American audiences who wait for the BBC America showing will have to wait two weeks to find out how this turns out. BBC America has decided against showing the next episode on Memorial Day weekend when fewer people will be viewing. This certainly defeats the plan to air the same day internationally to reduce piracy. Many fans will download the conclusion next week to satisfy their curiosity about the ending and avoid spoilers. Maybe this episode wasn’t so compelling that American viewers could not wait, but with Moffat promising a huge cliff-hanger to conclude the spring episodes it is hard to see hard core fans being willing to remain a week behind.
Neil Gaiman had a live question and answer session about The Doctor’s Wife with full transcript available here. While it is really not up to Gaiman to resolve this issue, he was asked about his view of the limitation to thirteen regenerations:
Question: If there are dozens of new control rooms that the doctor hadn’t even seen, does this mean that the plan is to just keep going with the regenerations and ignore the rule of 13 bodies? @Acey90
Gaiman: It’s interesting, that rule. It was obviously bendable to begin with (the Time Lords gave the Master a whole new round of regenerations). So I’ve always thought that it was more a law like a speed limit is a law than like Gravity is a law.

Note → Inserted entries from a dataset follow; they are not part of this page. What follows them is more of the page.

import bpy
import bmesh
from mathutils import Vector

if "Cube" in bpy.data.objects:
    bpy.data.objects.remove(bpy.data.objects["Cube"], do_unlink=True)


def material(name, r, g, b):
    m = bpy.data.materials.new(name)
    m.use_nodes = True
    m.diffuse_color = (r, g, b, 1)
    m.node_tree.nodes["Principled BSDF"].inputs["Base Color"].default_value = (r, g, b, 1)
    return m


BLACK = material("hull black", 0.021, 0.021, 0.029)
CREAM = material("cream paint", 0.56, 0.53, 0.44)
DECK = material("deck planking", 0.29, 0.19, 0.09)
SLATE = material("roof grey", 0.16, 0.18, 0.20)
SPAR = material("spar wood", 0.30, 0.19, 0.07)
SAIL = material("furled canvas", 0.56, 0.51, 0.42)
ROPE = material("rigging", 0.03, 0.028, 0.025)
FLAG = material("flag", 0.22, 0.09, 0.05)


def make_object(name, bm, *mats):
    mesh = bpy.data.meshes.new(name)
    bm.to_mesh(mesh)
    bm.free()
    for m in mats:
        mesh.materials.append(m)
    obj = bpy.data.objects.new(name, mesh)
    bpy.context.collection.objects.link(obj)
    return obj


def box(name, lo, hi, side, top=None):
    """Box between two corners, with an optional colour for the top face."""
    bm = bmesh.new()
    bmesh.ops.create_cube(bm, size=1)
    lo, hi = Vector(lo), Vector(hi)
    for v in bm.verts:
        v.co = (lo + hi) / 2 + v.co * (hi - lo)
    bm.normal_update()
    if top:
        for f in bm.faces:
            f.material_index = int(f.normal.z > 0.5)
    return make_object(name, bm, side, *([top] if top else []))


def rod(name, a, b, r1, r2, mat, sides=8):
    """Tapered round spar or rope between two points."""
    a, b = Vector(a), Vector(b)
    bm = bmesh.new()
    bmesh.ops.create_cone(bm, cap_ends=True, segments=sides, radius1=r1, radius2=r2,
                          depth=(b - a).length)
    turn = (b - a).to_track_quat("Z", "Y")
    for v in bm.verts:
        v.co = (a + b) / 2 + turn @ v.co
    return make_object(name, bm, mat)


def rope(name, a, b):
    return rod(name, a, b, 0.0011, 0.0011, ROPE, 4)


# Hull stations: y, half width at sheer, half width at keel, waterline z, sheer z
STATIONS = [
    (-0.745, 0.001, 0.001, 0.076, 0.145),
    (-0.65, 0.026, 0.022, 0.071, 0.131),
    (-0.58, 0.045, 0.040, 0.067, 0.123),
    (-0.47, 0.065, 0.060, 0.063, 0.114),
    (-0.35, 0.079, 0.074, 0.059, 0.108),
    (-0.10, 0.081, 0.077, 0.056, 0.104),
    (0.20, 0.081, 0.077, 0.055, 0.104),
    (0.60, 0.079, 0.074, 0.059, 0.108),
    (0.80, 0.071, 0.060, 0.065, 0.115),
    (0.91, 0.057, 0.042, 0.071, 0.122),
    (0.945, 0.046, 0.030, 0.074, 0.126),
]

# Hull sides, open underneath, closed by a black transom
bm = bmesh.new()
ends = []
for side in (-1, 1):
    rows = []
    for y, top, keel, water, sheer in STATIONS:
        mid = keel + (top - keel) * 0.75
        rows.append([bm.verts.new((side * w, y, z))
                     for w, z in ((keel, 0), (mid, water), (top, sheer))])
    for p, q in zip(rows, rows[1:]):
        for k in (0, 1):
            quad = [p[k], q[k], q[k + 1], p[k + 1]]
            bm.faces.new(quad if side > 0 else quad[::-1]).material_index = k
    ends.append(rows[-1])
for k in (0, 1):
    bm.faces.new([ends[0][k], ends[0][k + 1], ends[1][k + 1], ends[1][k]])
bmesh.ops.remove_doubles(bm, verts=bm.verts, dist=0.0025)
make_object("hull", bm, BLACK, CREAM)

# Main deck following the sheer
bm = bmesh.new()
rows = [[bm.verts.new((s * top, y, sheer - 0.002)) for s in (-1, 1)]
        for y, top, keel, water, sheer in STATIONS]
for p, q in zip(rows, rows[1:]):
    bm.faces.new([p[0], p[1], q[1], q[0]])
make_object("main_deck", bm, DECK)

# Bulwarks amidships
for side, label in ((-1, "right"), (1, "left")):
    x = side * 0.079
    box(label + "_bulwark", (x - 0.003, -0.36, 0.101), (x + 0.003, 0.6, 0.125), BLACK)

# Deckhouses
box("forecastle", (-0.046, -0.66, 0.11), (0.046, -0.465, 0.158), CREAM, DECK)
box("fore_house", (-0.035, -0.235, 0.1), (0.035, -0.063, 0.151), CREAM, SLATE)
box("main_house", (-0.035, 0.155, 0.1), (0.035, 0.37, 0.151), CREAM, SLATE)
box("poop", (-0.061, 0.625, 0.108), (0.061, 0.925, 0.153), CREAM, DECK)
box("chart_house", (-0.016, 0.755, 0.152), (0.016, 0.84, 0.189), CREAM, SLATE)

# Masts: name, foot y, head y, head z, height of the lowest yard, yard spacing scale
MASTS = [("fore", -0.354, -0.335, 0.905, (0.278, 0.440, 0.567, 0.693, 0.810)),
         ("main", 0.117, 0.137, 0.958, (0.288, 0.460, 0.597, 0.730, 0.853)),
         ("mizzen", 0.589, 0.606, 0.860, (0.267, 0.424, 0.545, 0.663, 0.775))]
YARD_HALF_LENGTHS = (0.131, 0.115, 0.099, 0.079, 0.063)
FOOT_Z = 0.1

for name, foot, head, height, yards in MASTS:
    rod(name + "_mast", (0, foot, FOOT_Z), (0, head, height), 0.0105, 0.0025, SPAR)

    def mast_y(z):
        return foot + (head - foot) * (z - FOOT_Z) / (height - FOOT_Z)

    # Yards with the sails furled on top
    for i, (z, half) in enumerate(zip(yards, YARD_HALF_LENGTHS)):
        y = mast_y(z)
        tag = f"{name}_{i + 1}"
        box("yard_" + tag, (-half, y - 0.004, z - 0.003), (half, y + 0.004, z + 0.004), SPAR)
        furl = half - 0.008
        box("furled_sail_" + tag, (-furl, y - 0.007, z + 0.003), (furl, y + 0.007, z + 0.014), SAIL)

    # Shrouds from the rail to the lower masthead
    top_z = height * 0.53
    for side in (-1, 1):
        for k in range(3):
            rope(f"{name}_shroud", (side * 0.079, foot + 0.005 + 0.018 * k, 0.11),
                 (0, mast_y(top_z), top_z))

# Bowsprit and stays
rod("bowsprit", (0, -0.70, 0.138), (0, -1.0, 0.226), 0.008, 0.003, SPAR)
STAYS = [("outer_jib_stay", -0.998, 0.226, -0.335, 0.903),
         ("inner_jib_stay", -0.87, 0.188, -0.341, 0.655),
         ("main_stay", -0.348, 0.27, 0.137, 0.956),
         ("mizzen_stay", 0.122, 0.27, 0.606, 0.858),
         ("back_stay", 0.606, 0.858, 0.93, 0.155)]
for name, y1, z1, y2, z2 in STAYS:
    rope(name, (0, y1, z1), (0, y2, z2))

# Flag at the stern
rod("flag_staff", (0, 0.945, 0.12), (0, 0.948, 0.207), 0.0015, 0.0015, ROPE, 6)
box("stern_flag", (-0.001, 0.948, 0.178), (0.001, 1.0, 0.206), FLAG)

And if there are no longer any police to make you observe the speed limit, you can drive as fast as you like. Although it’s a lot more dangerous.
And that’s my opinion. As to what Mr Moffat thinks, he may either have a plan, or he may figure it’s not his problem, but is one for eight or ten years down the line.
Doctor Who’s top eleven catch phrases for the eleventh Doctor are presented in the video above.
[The Torchwood video previously posted has been taken off of You Tube. The trailer can still be seen at the Starz site.]
Torchwood: Miracle Day premiers on July 8. Trailers started to get released last week, and I’m sure more promotional material will become available. Episode names have been released (subject to change). Star Trek fans are also expressing interest in the series as it includes former Star Trek actors John De Lancie and Nana Visitor. There are also reports that Eliza Dushku will be staring in a web series entitled Torchwood: Web of Lies to coincide with Miracle Day.
Many additional trailers for upcoming series were made publicly available, and others with private links were distributed to bloggers. I’m sure I’ll be talking about upcoming shows more over the next few months. Above is the trailer for the J.J. Abrams show, Alcatraz. Abrams discussed the show further here. It looks like Alcatraz is to the conventional prison shows as Lost was to island shows such as Gilligan’s Island.
Star Tours has reopened at Disney’s Hollywood Studios. Above are some highlights of the grand reopening.